Sarah Lacy, founder of the media site Pando, has presented her new company, President Mom. The subscription-based initiation aims to provide resources to working mothers and, ultimately, configure them to be successful in all areas of their lives.
"One of the things that is quite different for us is that we really focus on the woman, not the children," Lacy told TechCrunch. "There are many places where you can get many answers of what is an excellent kindergarten or where there is a child-friendly restaurant, and many things are always very child-centered, we are really focused on the woman."
At the launch, President Mom focuses on a key functionality: a question and answer platform. Every day, the team of three members of the mother president selects two questions, one about life and the other about work, from the community to present the answers and the discussion on the site. These questions can range from "How much do you get paid?" Up to "What is the best way to handle harassment at work?" To "What should I do if I think my spouse is cheating on me?"
"The goal of each thread is to give that mother the best response," said Lacy. "It really is not having an open discussion panel of everyone's opinions on that topic."
What makes Chairman Mom different from other social media systems is its emphasis on the use of real names while offering anonymity. Real names are required to register, but community members can ask and answer questions anonymously. There are no votes or direct messages either.
"We do not have things that have created tribalism and fights in other mom networks," said Lacy.
The goal with the mom president is to change the brand of what the working mothers and what the working mother represents, said Lacy. Before Lacy became a mother, she heard horror stories about what to expect, she said. Some people, for example, told him to expect to feel like a failure at home and at work. But that was not what it was for her, Lacy said.
"I was surprised at the disconnect between that and what happened when I actually had children," Lacy said. What happened when I had children was that I was better at everything. I became more ambitious, I wrote faster, I was much better as a manager. It was much more productive. You really have this amazing ability to prioritize what is important. "

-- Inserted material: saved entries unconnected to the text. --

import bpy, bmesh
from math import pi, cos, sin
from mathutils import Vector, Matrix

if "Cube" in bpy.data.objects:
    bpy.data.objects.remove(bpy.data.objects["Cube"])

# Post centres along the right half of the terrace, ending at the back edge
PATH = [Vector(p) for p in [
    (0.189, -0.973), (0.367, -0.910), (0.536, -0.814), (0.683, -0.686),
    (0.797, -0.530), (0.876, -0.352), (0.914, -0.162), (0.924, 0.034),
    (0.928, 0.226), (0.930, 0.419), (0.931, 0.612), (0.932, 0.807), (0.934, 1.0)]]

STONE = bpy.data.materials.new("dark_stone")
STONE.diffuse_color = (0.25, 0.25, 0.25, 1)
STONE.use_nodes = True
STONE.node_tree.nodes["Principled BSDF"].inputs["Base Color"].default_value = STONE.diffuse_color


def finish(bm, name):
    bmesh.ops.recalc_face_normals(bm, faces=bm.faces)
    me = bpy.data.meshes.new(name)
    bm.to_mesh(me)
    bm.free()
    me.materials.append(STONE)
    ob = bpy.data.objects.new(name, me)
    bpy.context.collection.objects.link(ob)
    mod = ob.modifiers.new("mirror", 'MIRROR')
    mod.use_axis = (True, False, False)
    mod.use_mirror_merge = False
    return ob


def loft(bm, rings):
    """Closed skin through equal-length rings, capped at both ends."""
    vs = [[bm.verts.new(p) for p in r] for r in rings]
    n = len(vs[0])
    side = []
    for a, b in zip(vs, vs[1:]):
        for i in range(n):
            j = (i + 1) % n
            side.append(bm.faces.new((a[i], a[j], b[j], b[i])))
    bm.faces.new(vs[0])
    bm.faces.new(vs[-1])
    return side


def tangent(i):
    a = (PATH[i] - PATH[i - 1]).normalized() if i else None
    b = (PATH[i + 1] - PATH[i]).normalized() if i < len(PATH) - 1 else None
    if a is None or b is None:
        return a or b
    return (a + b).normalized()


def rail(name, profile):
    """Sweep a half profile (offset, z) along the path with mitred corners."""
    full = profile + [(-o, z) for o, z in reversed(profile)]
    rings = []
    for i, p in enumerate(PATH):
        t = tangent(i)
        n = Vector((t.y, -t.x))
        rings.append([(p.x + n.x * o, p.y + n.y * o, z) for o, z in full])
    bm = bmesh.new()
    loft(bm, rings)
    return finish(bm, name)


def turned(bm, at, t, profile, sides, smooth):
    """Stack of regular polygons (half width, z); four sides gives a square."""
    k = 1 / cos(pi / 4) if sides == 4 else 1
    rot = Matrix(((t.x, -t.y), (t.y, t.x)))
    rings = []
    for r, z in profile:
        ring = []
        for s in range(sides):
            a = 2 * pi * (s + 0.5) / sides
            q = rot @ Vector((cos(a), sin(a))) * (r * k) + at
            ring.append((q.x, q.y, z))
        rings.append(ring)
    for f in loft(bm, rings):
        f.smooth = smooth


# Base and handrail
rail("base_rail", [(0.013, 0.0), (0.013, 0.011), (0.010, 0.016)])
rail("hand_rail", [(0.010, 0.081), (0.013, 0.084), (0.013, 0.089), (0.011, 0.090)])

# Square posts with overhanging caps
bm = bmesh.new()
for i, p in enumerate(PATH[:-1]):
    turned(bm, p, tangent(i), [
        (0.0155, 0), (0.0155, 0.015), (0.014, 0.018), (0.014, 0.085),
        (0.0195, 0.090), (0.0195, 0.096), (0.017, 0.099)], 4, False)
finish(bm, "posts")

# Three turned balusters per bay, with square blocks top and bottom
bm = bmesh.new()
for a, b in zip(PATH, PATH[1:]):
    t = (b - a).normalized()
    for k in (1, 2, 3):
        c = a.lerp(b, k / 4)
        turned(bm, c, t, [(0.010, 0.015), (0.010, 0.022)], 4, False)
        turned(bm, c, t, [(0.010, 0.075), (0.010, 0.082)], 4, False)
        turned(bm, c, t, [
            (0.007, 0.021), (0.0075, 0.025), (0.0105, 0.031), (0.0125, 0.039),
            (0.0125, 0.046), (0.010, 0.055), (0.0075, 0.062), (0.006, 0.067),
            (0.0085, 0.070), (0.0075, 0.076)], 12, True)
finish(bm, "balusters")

Lacy went by the name of Chairman Mom for "telegraph in charge and maternal," he said. It was important to her, she said, that the name should not evoke any connotations of shame about pregnancy and motherhood.
"It's even a step beyond" I'm not ashamed ", but as" No, this is our source of power, "he said." Something that sounds so declarative in charge but also maternal. "And still the president of the board is called And it is this idea that we are overthrowing a patriarchy, this is the world of a man that we are overthrowing and we have no illusion about that fact. "
The mother president costs $ 5 per month to access his community of honest answers to questions about labor maternity. By making people pay to access the platform, one hope is that the trolls do not pay real money for trolls, Lacy said. The platform also said that the platform is free of advertisers and intends to continue like this.
The president's mother is not the only startup that addresses mothers. There is peanut, which is a tinder-like experience to find other moms to hang out with. There is also Winnie, who helps parents find suitable places for children and access other resources that may be useful for parents.
Lacy said he recognizes that the president, Mama, has competitors, but also recognizes that "it is such a huge market for which no one is building," he said. It's so huge, Lacy said, that she imagines seeing "a handful of multi-million dollar consumer-oriented Internet companies."
President Mom has been in a private beta version for the last month, with "several hundred" people using it. President Mom has raised a $ 1.4 million seed round led by Ann Miura-Ko of Floodgate Ventures and Tim Connors of PivotNorth Capital, with the participation of Greylock Discovery and Precursor Ventures.